The Arc of Northwest Wayne County (The Arc NW) promotes and increases successful school to community transitional outcomes for students with intellectual and developmental disabilities (I/DD) through advocacy and information. The Arc of NW works to provide the information and advocacy support needed to achieve the development and implementation of successful self-determined transition plans that result in access to continuing education, community-social-civic connections, employment, their own home, and appropriate services from Community Mental Health and Michigan Rehabilitation for a successful self-determined life in the community. The project utilizes group and one-on-one training sessions for students with I/DD and their families about Person Centered Planning, Self-Determination to incorporate parenting and educational goals that promote independence and choice.
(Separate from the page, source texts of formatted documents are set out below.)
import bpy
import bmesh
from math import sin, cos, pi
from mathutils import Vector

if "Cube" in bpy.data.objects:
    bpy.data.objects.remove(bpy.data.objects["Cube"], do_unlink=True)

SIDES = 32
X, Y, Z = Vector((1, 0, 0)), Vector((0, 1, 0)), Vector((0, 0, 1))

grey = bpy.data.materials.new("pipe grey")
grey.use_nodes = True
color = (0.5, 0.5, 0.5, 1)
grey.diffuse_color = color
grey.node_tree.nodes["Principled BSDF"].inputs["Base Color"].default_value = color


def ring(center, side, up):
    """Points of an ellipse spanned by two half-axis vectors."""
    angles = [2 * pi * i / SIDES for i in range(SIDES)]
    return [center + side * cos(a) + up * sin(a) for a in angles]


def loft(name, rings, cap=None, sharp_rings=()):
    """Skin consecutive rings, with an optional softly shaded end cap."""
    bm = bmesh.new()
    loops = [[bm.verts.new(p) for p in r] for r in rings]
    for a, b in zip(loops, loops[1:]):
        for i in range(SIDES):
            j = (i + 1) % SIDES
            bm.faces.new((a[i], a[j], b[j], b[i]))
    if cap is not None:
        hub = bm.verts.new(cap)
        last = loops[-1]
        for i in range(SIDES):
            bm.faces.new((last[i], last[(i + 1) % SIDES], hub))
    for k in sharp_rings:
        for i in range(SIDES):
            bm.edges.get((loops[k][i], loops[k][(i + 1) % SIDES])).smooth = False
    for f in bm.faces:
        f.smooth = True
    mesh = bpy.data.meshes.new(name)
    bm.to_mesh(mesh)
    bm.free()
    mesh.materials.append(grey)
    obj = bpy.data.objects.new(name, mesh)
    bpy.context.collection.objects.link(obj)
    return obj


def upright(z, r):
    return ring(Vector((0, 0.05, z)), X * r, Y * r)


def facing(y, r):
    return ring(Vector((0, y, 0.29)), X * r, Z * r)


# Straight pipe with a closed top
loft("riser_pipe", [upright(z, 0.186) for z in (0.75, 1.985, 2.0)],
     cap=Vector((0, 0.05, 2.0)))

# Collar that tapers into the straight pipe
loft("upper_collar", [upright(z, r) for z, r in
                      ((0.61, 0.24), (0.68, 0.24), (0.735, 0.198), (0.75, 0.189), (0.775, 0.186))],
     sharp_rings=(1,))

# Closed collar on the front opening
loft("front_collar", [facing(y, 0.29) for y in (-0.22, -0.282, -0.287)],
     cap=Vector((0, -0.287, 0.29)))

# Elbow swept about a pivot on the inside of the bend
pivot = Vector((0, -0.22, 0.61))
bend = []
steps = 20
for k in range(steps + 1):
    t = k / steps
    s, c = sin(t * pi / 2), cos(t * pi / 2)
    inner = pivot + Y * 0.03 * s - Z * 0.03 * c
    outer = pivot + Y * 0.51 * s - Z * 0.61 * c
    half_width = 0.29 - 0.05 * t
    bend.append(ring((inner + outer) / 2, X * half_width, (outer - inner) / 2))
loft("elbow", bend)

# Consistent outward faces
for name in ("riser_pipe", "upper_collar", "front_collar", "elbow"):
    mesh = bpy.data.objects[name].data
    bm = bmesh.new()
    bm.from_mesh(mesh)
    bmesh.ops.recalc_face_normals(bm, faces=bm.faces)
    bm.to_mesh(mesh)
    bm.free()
Additional components include: referrals that support transitional outcomes to the appropriate agencies; monthly meetings and contacts with collaborative partners; training and advocacy support to acquire entitlements and support from Social Security, Medicaid, Community Mental Health, etc.; educational advocates promote appropriate Individual Education Plan transition goals and objectives; and Arc staff independently facilitates Person Centered Plans (PCP) or advocate at the PCP for transitioning students.

Source

Submitted by The Arc of Northwest Wayne County.

Website: Family Circles Program

Link

http://www.thearcofnova.org

Description

Through the project’s seminars families and students with I/DD actively learn to navigate the systems, to ask the right questions within those systems, and to write plans which they can put into place to best prepare their family for life after exiting the school system. Individuals with I/DD learn to identify their strengths and weaknesses, likes and dislikes so that they may advocate for themselves. They also continue to learn social skills and life skills to further their independence; to confidently speak up using whatever modality they prefer; and to actively participate in changing their lives and changing systems.

Source

Submitted by The Arc of Northern Virginia.

Website: PATH Facilitation

Link

http://arcnm.org/how-we-help/personal-plan-facilitation/

Description

Person centered planning has become a powerful way to help people with developmental disabilities and their families achieve their dreams. The PATH (Planning Alternative Tomorrows with Hope) is one of many tools that can help individuals and families into a more positive and possible future. The Arc of New Mexico recognizes this process as an important advocacy strategy and uses it to empower students to envision their future in new ways. Upon completion of the PATH staff meet with each student on a regular basis, depending on each individual’s needs, to review progress on goals, barriers to goals, and to develop strategies to overcome barriers. In addition, the students come together to discuss progress on goals, share ideas, and discuss other issues that affect them and strategies to address them.

Source

Submitted by The Arc of New Mexico.